Catching a problem early can help with the intervention that might prevent problems, so the program also monitors threats even before the presence of harmful insects is confirmed. The branch also monitors insects that are already confirmed to be in the area by tracking populations, assessing the damage they cause, and taking action when appropriate, Huelsman said.
So what are those pests that can damage trees to the point of killing them? Wood boring beetles, sap suckers, fungi and defoliators are among the most likely.
Wood boring beetles, such as the Asian Longhorned Beetles and the Emerald Ash Borer, are two types of damaging beetles that eat through the tree's inner wood, Huelsman said. "In early stages these pests can sometimes be hard to find, but looking closely you may see exit holes where beetles emerge as adults or sites where eggs were laid or dying branches."
Sap suckers, including the Spotted Lanternfly and Hemlock Woolly Adelgid, damage trees by piercing plant tissue to consume the sugary sap. When the Spotted Lanternfly is present, trees can show wilted leaves and dead branches. Oozing sap can be visible with sooty mold or other molds developing at the base of the tree as the lanternfly feeds.
Defoliators, such as Fall Cankerworms and Gypsy Moths, eat leaves which prevents the tree from photosynthesizing. Trees can tolerate some defoliation, and some leaf feeding helps support the larger ecosystem. But too much defoliation, particularly in early spring, can stress trees to the point of death.
Pests can also spread through human activity, Huelsman said. The Walnut Twig Beetle and other wood boring insects can be transported via untreated firewood and other unfinished wood articles. Insects like the Gypsy Moth and Spotted Lanternfly lay eggs that can be attached to things like lawn furniture, brick and stone.
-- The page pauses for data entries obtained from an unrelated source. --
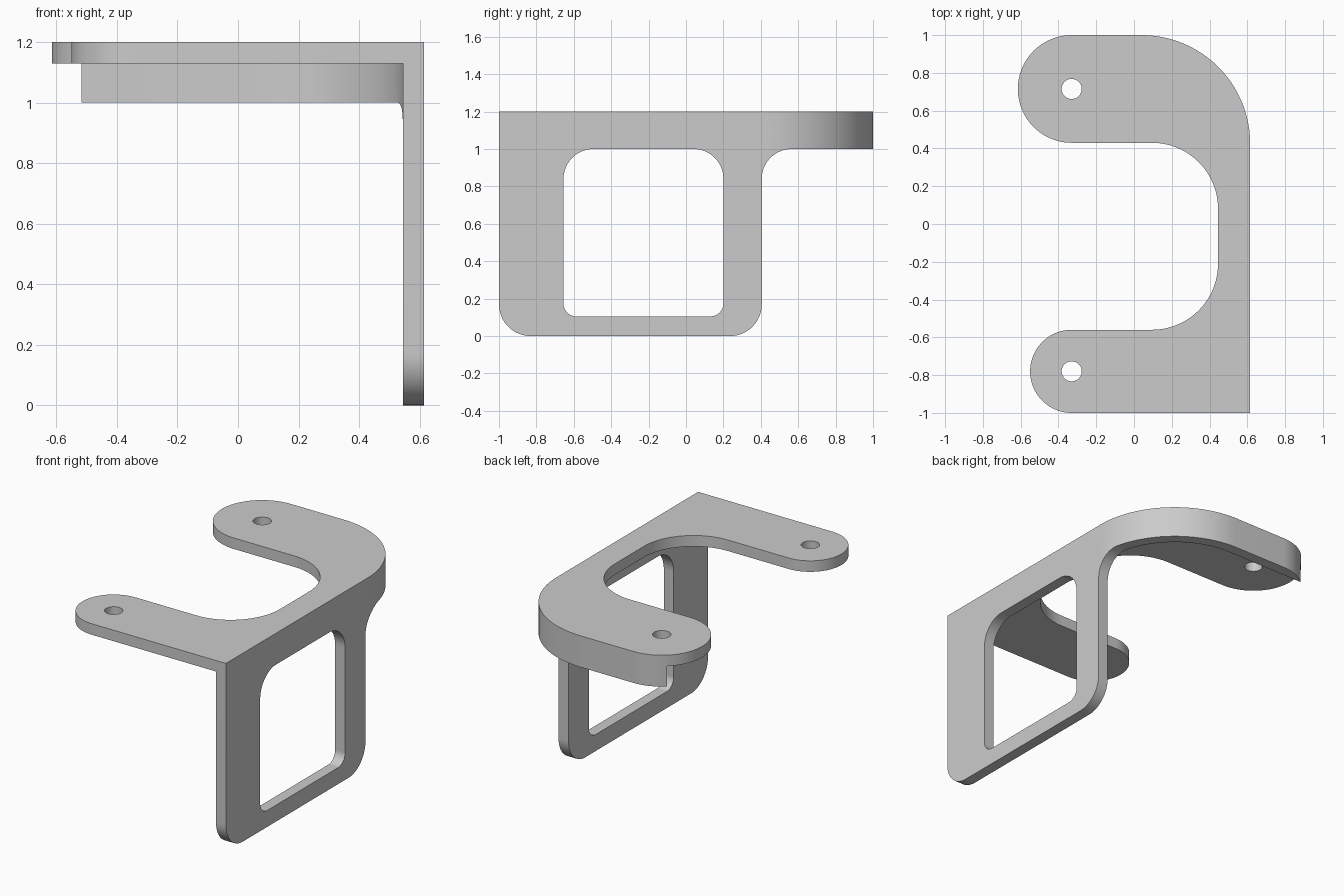
import bpy, bmesh
from math import sin, cos, radians, pi
from mathutils import Vector

if "Cube" in bpy.data.objects:
    bpy.data.objects.remove(bpy.data.objects["Cube"])

STEPS = 24  # segments per quarter turn


def arc(cx, cy, r, a0, a1):
    n = max(1, round(abs(a1 - a0) / 90 * STEPS))
    angles = [radians(a0 + (a1 - a0) * i / n) for i in range(n + 1)]
    return [(cx + r * cos(a), cy + r * sin(a)) for a in angles]


def rounded(corners):
    """Outline from right-angle corners (x, y, radius)."""
    pts = []
    for i, (x, y, r) in enumerate(corners):
        c = Vector((x, y))
        if r == 0:
            pts.append((x, y))
            continue
        u = (Vector(corners[i - 1][:2]) - c).normalized()
        v = (Vector(corners[(i + 1) % len(corners)][:2]) - c).normalized()
        centre = c + (u + v) * r
        for k in range(STEPS + 1):
            t = pi / 2 * k / STEPS
            pts.append(tuple(centre - v * r * cos(t) - u * r * sin(t)))
    return pts


def extrude(name, pts, lo, hi, axis="z"):
    """Solid from an outline, pushed along z (xy outline) or x (yz outline)."""
    place = (lambda a, b, h: (a, b, h)) if axis == "z" else (lambda a, b, h: (h, a, b))
    bm = bmesh.new()
    face = bm.faces.new([bm.verts.new(place(a, b, lo)) for a, b in pts])
    ext = bmesh.ops.extrude_face_region(bm, geom=[face])
    moved = [e for e in ext["geom"] if isinstance(e, bmesh.types.BMVert)]
    bmesh.ops.translate(bm, verts=moved, vec=place(0, 0, hi - lo))
    bmesh.ops.remove_doubles(bm, verts=bm.verts, dist=1e-5)
    bmesh.ops.recalc_face_normals(bm, faces=bm.faces)
    mesh = bpy.data.meshes.new(name)
    bm.to_mesh(mesh)
    bm.free()
    obj = bpy.data.objects.new(name, mesh)
    bpy.context.collection.objects.link(obj)
    return obj


def combine(target, tool, operation):
    """Apply a boolean and discard the tool."""
    bpy.context.view_layer.objects.active = target
    mod = target.modifiers.new("combine", "BOOLEAN")
    mod.operation, mod.solver, mod.object = operation, "EXACT", tool
    tool.hide_render = True
    bpy.ops.object.modifier_apply(modifier=mod.name)
    bpy.data.objects.remove(tool)


# Top plate with two rounded arms and a screw hole in each
bracket = extrude("bracket", rounded([
    (0.615, -1, 0), (0.615, 1, 0.575), (-0.615, 1, 0.285), (-0.615, 0.43, 0.285),
    (0.445, 0.43, 0.35), (0.445, -0.56, 0.35), (-0.55, -0.56, 0.22), (-0.55, -1, 0.22)]),
    1.13, 1.2)
for y in (0.715, -0.78):
    combine(bracket, extrude("screw_hole", arc(-0.33, y, 0.053, 0, 360)[:-1], 1, 1.3), "DIFFERENCE")

# Upright sheet that bends round the back corner and tapers off along the back arm
sheet = extrude("side_wall",
                [(0.615, -1.1)] + arc(0.04, 0.425, 0.575, 0, 90)
                + arc(-0.33, 0.715, 0.285, 90, 131.25)
                + arc(0.04, 0.425, 0.505, 90, 0) + [(0.545, -1.1)], -0.1, 1.3)

# Side silhouette and window
combine(sheet, extrude("silhouette", rounded([
    (-1, 1.13, 0), (-1, 0, 0.17), (0.405, 0, 0.17), (0.405, 1, 0.16),
    (1.1, 1, 0), (1.1, 1.13, 0)]), -1, 1, "x"), "INTERSECT")
combine(sheet, extrude("window", rounded([
    (-0.655, 0.105, 0.07), (0.2, 0.105, 0.07), (0.2, 1, 0.16), (-0.655, 1, 0.16)]),
    0.3, 0.8, "x"), "DIFFERENCE")
combine(bracket, sheet, "UNION")

# Merge coplanar faces across the joint
bm = bmesh.new()
bm.from_mesh(bracket.data)
bmesh.ops.remove_doubles(bm, verts=bm.verts, dist=1e-4)
bmesh.ops.dissolve_limit(bm, angle_limit=0.005, verts=bm.verts, edges=bm.edges)
bm.to_mesh(bracket.data)
bm.free()

# Plain grey finish
grey = bpy.data.materials.new("plain_grey")
grey.use_nodes = True
colour = (0.6, 0.6, 0.6, 1)
grey.diffuse_color = colour
grey.node_tree.nodes["Principled BSDF"].inputs["Base Color"].default_value = colour
bracket.data.materials.clear()
bracket.data.materials.append(grey)
for p in bracket.data.polygons:
    p.material_index = 0

bpy.ops.object.select_all(action="DESELECT")
bracket.select_set(True)
bpy.context.view_layer.objects.active = bracket
bpy.ops.object.shade_smooth_by_angle(angle=radians(30))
For more information on what you can do to protect your trees, visit www.pwcgov.org/gypsymothmosquito or call 703-792-6279.